At the same time, violent protests erupted throughout the nation’s capital in response, according to the New York Times.

Things became violent about an hour before Trump was sworn in as president, where protesters in downtown Washington D.C. began smashing the windows of a Bank of America and Starbucks, according to CNN’s Twitter feed.

Trump said that the inauguration represents a “peaceful transfer of power.”

The Washington Post reported crowds of protesters making their way towards Franklin Square after the inauguration ceremony. Although the protest was largely peaceful, some threw bricks, rocks and bits of concrete at police and created a makeshift barrier with newspaper bins. Both officers and protesters have reported injuries.

Police officers were called out and responded in full riot gear with shields, clashing with protesters.

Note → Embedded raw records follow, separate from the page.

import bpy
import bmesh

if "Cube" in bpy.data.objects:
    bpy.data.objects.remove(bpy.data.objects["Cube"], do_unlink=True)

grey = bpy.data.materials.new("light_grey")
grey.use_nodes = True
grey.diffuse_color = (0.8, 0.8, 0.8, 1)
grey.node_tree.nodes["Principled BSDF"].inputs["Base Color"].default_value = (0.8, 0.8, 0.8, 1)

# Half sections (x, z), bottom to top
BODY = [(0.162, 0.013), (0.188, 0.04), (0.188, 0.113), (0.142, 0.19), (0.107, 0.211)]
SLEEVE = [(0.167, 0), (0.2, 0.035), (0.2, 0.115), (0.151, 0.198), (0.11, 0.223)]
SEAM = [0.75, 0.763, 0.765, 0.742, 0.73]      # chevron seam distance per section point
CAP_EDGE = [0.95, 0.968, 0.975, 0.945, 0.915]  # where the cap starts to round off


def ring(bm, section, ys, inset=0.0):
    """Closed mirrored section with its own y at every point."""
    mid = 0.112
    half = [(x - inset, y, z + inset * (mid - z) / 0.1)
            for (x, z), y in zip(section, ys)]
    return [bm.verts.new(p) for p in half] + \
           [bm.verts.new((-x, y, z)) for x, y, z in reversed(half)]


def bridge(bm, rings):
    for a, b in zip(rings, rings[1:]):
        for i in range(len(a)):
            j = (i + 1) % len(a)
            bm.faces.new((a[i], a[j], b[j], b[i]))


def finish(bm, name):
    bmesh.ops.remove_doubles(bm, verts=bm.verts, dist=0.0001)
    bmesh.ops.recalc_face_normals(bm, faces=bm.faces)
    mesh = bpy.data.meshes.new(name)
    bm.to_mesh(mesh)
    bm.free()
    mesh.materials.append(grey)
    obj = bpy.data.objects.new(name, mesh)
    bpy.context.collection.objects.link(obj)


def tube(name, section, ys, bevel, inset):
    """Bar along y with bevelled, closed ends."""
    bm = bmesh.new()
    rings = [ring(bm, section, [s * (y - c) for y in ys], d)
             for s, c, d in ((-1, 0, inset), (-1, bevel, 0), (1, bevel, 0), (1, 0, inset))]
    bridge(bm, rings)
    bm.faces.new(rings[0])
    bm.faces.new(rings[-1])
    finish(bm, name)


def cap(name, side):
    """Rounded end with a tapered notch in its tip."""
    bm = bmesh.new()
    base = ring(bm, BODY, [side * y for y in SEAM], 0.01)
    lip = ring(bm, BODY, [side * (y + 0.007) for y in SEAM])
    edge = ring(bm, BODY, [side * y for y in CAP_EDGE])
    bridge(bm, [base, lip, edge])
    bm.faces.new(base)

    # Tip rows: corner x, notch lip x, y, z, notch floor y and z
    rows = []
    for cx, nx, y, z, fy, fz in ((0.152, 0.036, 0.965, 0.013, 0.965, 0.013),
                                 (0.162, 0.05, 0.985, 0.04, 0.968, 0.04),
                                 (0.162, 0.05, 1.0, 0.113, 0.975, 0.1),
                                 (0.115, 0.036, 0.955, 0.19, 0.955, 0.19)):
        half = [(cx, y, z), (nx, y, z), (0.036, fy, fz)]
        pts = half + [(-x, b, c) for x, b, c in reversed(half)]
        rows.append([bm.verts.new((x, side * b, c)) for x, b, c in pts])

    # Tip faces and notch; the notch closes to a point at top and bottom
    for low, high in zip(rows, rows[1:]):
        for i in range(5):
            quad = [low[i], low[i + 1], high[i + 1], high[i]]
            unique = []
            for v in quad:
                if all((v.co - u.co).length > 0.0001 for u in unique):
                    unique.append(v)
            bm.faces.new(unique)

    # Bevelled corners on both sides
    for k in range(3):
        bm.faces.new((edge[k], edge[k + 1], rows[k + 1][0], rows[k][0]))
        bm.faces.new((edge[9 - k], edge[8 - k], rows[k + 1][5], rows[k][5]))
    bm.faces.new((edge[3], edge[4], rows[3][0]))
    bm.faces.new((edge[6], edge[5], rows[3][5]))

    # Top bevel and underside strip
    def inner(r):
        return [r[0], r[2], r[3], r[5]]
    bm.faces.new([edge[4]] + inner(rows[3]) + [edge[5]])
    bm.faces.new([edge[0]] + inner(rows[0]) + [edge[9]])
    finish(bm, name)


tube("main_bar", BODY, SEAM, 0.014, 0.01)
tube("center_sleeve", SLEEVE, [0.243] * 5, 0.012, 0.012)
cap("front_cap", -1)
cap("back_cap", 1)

As riot police pushed back the crowd, 95 arrests were made among the estimated one thousand  protesters that gathered at K Street, according to MSNBC.

However, not all Trump protests have been violent. In San Francisco, marchers gathered at Justin Herman Plaza, chanting “Not My President,” and marching along towards Bush and Sansome streets without incident, according to SFGate.

Eleven protesters were arrested near Mississippi and 16th streets after they chained themselves together, blocking the Caltrain tracks and bringing traffic to a halt, according to SFGate.

Over 2,000 people also gathered along the Golden Gate Bridge and linked hands in solidarity with other peaceful protesters across the country.

A series of protests are also planned for tomorrow throughout San Francisco, according to an email sent out by CFA SF State Chapter President Sheila Tully. The email urges people to “join the movement to protect our health care, public education, civil liberties, unions and environment,” Tully wrote in the email that was sent out to SF State faculty.

There are four planned protests that will occur throughout Saturday the first starting at 9 a.m. at Justin Herman Plaza, marching towards companies such as ICE, Wells Fargo and Goldman Sachs, that support Trump and his policies, as stated by the email.

A child-friendly march is planned for 10 a.m. at Market and Sansome streets, with a rally following at 11:30 a.m. at 555, California Street and later at 4:30 p.m. for an evening march and rally beginning at the Carl’s Jr. at United Nations Plaza in San Francisco.